Amsterdam, The Netherlands

National Archives of the Netherlands

The Nationaal Archief in Amsterdam contains a valuable collection of documents related to the role St. Eustatius played in the Treasure Island story as well as recorded the names of all twelve men involved in piracy. No other archive in the world has that information

Amsterdam is connected to real story of Treasure Island because The Netherlands owns St. Eustatius, a small island north of St. Kitts in the Caribbean. It was here that Owen Lloyd was captured. Lloyd and his associates were condemned to hang but they latep in the aftermath of war between r escaped with help of Lloyd’s family at St. Kitts. Johannes Heyliger, the Governor of St. Kitts,  had seized 17,000 pesos from Owen Lloyd and his associates and approprited them to hisd own use.

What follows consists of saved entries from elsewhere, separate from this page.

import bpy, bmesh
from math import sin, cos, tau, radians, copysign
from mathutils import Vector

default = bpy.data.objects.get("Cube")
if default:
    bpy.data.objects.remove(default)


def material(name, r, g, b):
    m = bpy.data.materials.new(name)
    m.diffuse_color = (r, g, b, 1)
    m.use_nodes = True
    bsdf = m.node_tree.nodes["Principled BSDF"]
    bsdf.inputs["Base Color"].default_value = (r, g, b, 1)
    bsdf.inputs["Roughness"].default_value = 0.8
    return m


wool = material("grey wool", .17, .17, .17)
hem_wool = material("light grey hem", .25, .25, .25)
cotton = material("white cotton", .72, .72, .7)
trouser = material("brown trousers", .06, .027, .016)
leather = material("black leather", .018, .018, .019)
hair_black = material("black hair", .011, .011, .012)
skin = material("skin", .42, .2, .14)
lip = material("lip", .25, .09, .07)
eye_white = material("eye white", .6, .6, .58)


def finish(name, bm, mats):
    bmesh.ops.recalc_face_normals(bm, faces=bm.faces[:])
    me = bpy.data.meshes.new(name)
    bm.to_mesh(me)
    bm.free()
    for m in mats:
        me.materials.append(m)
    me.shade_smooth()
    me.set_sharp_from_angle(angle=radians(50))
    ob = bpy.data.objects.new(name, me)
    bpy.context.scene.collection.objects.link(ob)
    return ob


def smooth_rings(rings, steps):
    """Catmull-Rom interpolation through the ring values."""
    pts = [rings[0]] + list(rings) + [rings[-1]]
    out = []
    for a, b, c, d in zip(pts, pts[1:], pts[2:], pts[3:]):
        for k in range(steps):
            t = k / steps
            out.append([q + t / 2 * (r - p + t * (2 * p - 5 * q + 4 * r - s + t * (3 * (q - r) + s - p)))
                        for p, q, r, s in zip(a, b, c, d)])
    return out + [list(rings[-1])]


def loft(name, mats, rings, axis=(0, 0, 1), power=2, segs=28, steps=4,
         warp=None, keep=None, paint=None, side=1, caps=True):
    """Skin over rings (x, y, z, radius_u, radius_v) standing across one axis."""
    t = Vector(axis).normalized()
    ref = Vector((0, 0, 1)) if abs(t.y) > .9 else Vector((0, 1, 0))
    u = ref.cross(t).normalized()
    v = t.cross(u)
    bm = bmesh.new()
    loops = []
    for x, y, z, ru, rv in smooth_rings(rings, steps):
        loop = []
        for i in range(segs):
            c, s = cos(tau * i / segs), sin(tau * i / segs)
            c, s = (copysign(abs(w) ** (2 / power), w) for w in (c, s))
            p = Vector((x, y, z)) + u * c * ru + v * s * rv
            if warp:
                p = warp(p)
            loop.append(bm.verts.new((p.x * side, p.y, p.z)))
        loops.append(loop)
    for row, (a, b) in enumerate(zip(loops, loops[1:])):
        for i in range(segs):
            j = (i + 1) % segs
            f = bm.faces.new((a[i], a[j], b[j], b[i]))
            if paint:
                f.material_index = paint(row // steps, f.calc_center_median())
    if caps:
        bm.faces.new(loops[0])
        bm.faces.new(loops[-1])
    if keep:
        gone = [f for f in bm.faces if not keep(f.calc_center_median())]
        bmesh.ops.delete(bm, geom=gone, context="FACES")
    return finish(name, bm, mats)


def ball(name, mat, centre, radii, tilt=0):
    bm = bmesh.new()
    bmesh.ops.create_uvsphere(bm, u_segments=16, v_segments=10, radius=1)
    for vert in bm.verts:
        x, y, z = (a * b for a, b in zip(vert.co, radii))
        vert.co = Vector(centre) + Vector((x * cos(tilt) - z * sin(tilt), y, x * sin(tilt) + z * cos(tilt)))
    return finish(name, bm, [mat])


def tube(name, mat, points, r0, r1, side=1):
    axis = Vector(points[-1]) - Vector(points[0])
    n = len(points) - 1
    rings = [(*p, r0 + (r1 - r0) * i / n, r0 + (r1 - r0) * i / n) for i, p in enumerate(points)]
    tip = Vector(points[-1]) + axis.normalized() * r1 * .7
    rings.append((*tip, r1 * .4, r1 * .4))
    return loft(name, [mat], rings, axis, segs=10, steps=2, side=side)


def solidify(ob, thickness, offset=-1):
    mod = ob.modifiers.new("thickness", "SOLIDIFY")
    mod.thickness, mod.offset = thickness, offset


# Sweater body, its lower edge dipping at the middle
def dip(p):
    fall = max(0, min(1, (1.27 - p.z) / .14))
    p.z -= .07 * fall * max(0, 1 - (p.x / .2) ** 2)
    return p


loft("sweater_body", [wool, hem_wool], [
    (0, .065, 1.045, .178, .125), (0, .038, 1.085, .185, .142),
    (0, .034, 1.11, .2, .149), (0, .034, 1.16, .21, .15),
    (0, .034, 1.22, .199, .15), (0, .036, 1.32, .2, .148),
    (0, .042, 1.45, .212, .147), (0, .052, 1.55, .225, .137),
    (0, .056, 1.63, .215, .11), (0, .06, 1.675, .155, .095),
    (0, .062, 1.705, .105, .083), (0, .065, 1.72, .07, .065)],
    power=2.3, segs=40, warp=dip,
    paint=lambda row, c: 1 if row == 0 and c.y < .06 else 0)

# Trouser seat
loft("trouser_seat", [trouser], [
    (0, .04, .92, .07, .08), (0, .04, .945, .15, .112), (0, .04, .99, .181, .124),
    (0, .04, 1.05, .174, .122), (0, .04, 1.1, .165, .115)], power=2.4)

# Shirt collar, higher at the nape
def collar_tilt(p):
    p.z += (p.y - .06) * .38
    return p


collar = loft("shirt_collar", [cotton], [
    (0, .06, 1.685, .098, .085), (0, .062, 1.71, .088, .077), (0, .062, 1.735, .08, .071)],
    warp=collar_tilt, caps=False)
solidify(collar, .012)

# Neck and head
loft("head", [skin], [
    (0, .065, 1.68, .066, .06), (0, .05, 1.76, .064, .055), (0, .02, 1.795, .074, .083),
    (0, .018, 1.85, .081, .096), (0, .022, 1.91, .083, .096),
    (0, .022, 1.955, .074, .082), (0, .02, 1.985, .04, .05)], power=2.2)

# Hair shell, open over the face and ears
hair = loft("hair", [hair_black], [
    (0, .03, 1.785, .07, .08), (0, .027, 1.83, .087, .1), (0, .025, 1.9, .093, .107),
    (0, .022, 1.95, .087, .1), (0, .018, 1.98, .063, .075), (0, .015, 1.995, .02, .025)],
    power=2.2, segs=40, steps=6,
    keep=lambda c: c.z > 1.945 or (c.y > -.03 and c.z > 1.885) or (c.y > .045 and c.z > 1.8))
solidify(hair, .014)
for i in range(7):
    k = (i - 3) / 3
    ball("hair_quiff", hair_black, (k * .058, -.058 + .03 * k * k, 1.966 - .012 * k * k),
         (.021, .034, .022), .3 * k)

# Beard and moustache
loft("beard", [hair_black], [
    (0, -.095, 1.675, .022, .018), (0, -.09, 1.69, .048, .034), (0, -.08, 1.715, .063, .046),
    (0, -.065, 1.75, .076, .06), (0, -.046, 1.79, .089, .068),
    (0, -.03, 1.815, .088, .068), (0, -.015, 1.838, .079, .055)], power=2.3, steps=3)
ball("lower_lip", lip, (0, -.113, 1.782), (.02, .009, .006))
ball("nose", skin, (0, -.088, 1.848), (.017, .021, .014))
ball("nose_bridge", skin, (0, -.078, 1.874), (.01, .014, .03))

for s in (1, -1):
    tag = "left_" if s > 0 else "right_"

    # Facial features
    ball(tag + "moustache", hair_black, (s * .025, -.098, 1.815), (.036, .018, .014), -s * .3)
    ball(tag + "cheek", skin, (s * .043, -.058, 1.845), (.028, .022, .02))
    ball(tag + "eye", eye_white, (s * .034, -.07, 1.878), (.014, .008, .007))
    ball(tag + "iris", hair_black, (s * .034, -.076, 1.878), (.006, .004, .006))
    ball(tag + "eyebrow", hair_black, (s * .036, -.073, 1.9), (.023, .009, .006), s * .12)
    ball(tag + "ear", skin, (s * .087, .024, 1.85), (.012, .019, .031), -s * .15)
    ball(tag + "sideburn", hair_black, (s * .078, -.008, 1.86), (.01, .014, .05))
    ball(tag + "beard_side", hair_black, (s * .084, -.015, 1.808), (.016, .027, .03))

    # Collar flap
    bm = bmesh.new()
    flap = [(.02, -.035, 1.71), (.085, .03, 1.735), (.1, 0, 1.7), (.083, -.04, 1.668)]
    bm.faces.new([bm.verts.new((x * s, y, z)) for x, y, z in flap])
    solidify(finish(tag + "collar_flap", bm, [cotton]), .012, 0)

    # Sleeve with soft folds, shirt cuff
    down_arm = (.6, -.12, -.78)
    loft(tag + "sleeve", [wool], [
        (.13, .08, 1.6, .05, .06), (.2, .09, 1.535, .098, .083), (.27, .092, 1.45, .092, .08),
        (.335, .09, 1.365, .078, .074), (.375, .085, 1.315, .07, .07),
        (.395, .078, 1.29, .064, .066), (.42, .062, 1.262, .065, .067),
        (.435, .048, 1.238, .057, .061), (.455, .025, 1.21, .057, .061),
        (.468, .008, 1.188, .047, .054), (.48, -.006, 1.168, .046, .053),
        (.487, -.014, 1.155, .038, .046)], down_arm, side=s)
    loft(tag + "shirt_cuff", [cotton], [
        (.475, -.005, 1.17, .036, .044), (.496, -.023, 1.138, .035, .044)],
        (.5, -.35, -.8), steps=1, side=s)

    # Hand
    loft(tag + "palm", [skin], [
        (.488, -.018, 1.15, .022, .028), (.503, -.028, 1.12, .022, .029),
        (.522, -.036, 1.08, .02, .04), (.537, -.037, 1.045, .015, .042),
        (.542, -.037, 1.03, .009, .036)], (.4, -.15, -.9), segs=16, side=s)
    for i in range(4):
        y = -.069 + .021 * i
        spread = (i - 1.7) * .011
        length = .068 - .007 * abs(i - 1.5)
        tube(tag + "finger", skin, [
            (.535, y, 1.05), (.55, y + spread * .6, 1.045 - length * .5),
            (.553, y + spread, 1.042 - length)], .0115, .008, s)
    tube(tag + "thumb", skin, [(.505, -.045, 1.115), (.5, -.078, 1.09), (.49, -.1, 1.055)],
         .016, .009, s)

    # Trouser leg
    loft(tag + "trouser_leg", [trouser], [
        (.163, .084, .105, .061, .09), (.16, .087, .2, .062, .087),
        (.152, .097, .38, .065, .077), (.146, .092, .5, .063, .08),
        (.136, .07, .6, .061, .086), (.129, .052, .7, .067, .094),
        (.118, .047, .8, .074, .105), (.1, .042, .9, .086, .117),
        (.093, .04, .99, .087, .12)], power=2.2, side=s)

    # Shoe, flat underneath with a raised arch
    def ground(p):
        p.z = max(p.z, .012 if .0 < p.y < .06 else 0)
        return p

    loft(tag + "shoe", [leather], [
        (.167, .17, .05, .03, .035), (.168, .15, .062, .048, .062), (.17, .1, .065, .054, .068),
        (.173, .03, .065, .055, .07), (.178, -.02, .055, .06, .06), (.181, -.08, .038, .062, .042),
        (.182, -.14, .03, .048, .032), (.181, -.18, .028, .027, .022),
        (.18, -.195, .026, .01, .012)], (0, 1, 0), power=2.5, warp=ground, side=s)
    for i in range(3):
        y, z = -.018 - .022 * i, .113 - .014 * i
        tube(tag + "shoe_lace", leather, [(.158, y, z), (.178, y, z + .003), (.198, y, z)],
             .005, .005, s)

The money which belonged to the Spanish captain, Juan Manuel Bonilla, was returned several years later. Amsterdam played a modern role when the the archivists at the Nationaal Archief, at the request of maritime historian, John Amrhein, Jr.  discovered a treasure trove of documents that related to the theft of treasure and those that stole it. When Owen Lloyd was captured he was interrogated by the governor. Others with him were as well. From these interrogations, clues were discovered which documented  who these “pirates” were. They were everyday people for the times caught up in the aftermath of war between Spain and England.

It was only after the discovery of Lloyd’s interrogation that Amrhein, the author of Treasure Island: The Untold Story, was able to determine who Owen Lloyd was and where he was from. He gave his birth place in Wales, stated his age, and said that he last lived in Virginia. Those facts enabled Amrhein to connect the dots and lead him to courthouse records in Norfolk, Virgina, that told the human story of Owen Lloyd and his one-legged brother, John.